The Maslach Burnout Inventory was administered to critical care, critical care outreach, and palliative care teams in a specialist tertiary cancer centre. Open questions on supportive measures were also included. Burnout data were categorised into three domains of emotional exhaustion, depersonalization and personal accomplishment, and free‐text analysis was conducted on the open‐question data.

A total of 63 professionals responded across the teams (45% response rate). A low level of burnout was observed in the emotional exhaustion domain; depersonalization was higher in the critical care professionals; and overall, personal accomplishment was higher than normative scores. Free‐text analysis highlighted three categories of responses: Debriefing, Managing emotional well‐being, and Valuing individuals. There was a need to proactively recognize issues; undertake more debriefs; and open forums regarding cases, particularly with difficult deaths. Engaging all professionals, support to deal with families, and mandatory moral distress and resilience training were suggested, alongside a focus on team building through external activities such as group relaxation sessions and walks.

This study demonstrated a relatively low incidence of emotional exhaustion and depersonalization, and a slightly higher sense of personal accomplishment than normative scores despite staff working in an environment where high levels of burnout were expected.

Relevance to clinical practice
Staff highlighted possible solutions to reduce burnout, which included debriefing, managing emotional well‐being, and valuing individuals.


© 2019 British Association of Critical Care Nurses.
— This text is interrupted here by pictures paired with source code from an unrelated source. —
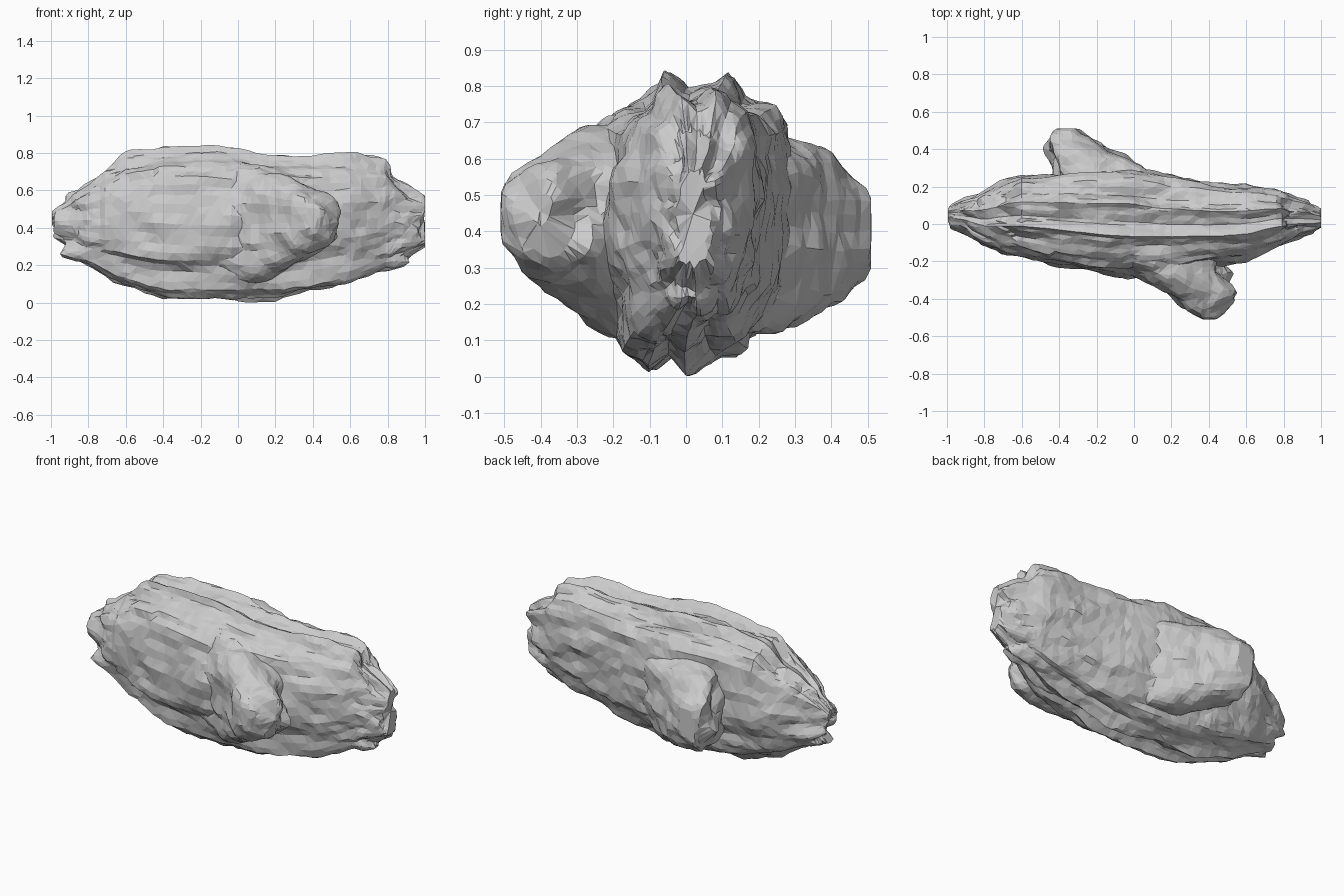
import bpy, bmesh, math
from mathutils import Vector, noise

if "Cube" in bpy.data.objects:
    bpy.data.objects.remove(bpy.data.objects["Cube"])


def lerp_table(table, t):
    """Piecewise-linear lookup; each row is (t, values...)."""
    if t <= table[0][0]:
        return table[0][1:]
    for a, b in zip(table, table[1:]):
        if t <= b[0]:
            f = (t - a[0]) / (b[0] - a[0])
            return [p + (q - p) * f for p, q in zip(a[1:], b[1:])]
    return table[-1][1:]


def resample(loop, n):
    """Evenly spaced points round a closed 2D loop."""
    pts = [Vector(p) for p in loop] + [Vector(loop[0])]
    rows, d = [(0, *pts[0])], 0
    for a, b in zip(pts, pts[1:]):
        d += (b - a).length
        rows.append((d, *b))
    return [lerp_table(rows, d * i / n) for i in range(n)]


def loft(name, rings, ratio):
    """Skin the rings, close both ends and thin into irregular flat facets."""
    bm = bmesh.new()
    vs = [[bm.verts.new(p) for p in r] for r in rings]
    n = len(vs[0])
    for a, b in zip(vs, vs[1:]):
        for i in range(n):
            j = (i + 1) % n
            bm.faces.new((a[i], a[j], b[j], b[i]))
    for ring in (vs[0], vs[-1]):
        c = sum((v.co for v in ring), Vector()) / n
        cv = bm.verts.new(c)
        for i in range(n):
            bm.faces.new((ring[i], ring[(i + 1) % n], cv))
    bmesh.ops.triangulate(bm, faces=bm.faces[:])
    bmesh.ops.recalc_face_normals(bm, faces=bm.faces[:])
    me = bpy.data.meshes.new(name)
    bm.to_mesh(me)
    bm.free()
    ob = bpy.data.objects.new(name, me)
    bpy.context.collection.objects.link(ob)
    dec = ob.modifiers.new("facets", 'DECIMATE')
    dec.ratio = ratio
    return ob


# Main body: x, bottom z, top z, front y, back y
BODY = [(-1, .39, .45, .03, .09), (-.97, .33, .52, -.02, .11), (-.9, .25, .59, -.06, .14),
        (-.8, .18, .655, -.13, .18), (-.7, .13, .715, -.15, .23), (-.6, .08, .81, -.165, .26),
        (-.4, .03, .838, -.21, .275), (-.2, .015, .838, -.25, .29), (0, .0, .832, -.28, .30),
        (.2, .015, .808, -.265, .26), (.4, .05, .795, -.235, .225), (.6, .10, .802, -.20, .205),
        (.78, .16, .775, -.125, .185), (.84, .18, .69, -.10, .16), (.92, .21, .62, -.07, .125),
        (.97, .28, .59, -.05, .095), (1, .33, .56, -.03, .07)]
# Lobed cross-section: y in the range -1..1 and z in 0..1
SECTION = [(0, .94), (.2, .97), (.35, 1), (.52, .92), (.8, .9), (.94, .8), (.98, .65), (1, .48),
           (.9, .28), (.57, .1), (.25, .06), (0, .0), (-.2, .04), (-.42, .0), (-.7, .07),
           (-.8, .22), (-.97, .36), (-1, .55), (-.9, .73), (-.78, .85), (-.5, .91), (-.27, 1)]

section = resample(SECTION, 72)
rings = []
for i in range(73):
    x = -math.cos(math.pi * i / 72) * .35 + (-1 + 2 * i / 72) * .65
    lo, hi, fr, bk = lerp_table(BODY, x)
    ring = []
    end = max(0, (abs(x) - .75) / .25)
    for y, z in section:
        p = Vector((x, fr + (bk - fr) * (y + 1) / 2, lo + (hi - lo) * z))
        out = Vector((0, y, z * 2 - 1)).normalized()
        # lengthwise ridges, strongest on top and underneath, then small chips
        rib = .5 + .5 * out.z ** 2
        d = .024 * rib * noise.noise(Vector((x * 2, p.y * 9, p.z * 9)))
        d -= .018 * rib * max(0, .3 - abs(noise.noise(Vector((x * 1.3 + 5, p.y * 10, p.z * 10))))) / .3
        d += .02 * noise.noise(Vector((x * 4, p.y * 10, p.z * 10)))
        d += .01 * noise.noise(p * 17)
        # broken plate on the front
        if y < 0 and -.72 < x < -.02 and .2 + .15 * abs(x + .15) < p.z < .70:
            d += .015
        p += out * d
        # splintered ends
        p.x += end * .10 * noise.noise(Vector((3, p.y * 14, p.z * 14)))
        p.z = max(p.z, .002)
        p.x = max(-.995, min(1, p.x))
        ring.append(p)
    rings.append(ring)
loft("log_body", rings, .5)


def splinter(name, side, table, seed):
    """Torn wedge flaring off the body: rows of distance along, inner y, outer y, low z, high z."""
    rings = []
    t0, t1 = table[0][0], table[-1][0]
    for k in range(31):
        t = t0 + (t1 - t0) * k / 30
        ya, yb, za, zb = lerp_table(table, t)
        ring = []
        for i in range(40):
            a = math.tau * i / 40
            c, n = (math.copysign(abs(v) ** .9, v) for v in (math.cos(a), math.sin(a)))
            p = Vector((-side * t, side * ((ya + yb) / 2 + (yb - ya) / 2 * c),
                        (za + zb) / 2 + (zb - za) / 2 * n))
            d = .03 * noise.noise(Vector((p.x * 4 + seed, p.y * 6, p.z * 10))) + .016 * noise.noise(p * 14)
            p += Vector((0, c * side, n)) * d
            tear = max(0, (t - .2) / .3)
            p.x += .07 * tear * noise.noise(Vector((seed, p.y * 10, p.z * 10)))
            p.y = max(-.51, min(.51, p.y))
            ring.append(p)
        rings.append(ring)
    return loft(name, rings, .5)


# Front wedge leans towards +x, back wedge towards -x
splinter("front_branch", -1, [(-.10, .05, .26, .18, .66), (0, .05, .275, .12, .72), (.1, .05, .32, .12, .72),
                              (.2, .05, .385, .15, .70), (.3, .06, .47, .20, .66), (.38, .10, .51, .24, .63),
                              (.45, .20, .505, .29, .60), (.50, .30, .48, .33, .56), (.525, .37, .44, .39, .51)], 2)
splinter("back_branch", 1, [(-.15, .05, .25, .20, .64), (-.05, .05, .295, .13, .70), (.05, .05, .36, .13, .68),
                            (.15, .05, .42, .13, .66), (.25, .07, .475, .15, .65), (.34, .12, .51, .18, .63),
                            (.40, .20, .51, .21, .61), (.43, .30, .49, .27, .56), (.45, .34, .44, .35, .48)], 7)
This is the peer reviewed version of the following article:Burnout: Caring for critically ill and end‐of‐life patients with cancer, Nursing in Critical Care, 22.07.2019, which has been published in final form at This article may be used for non-commercial purposes in accordance with Wiley Terms and Conditions for Use of Self-Archived Versions.

ID: 16992688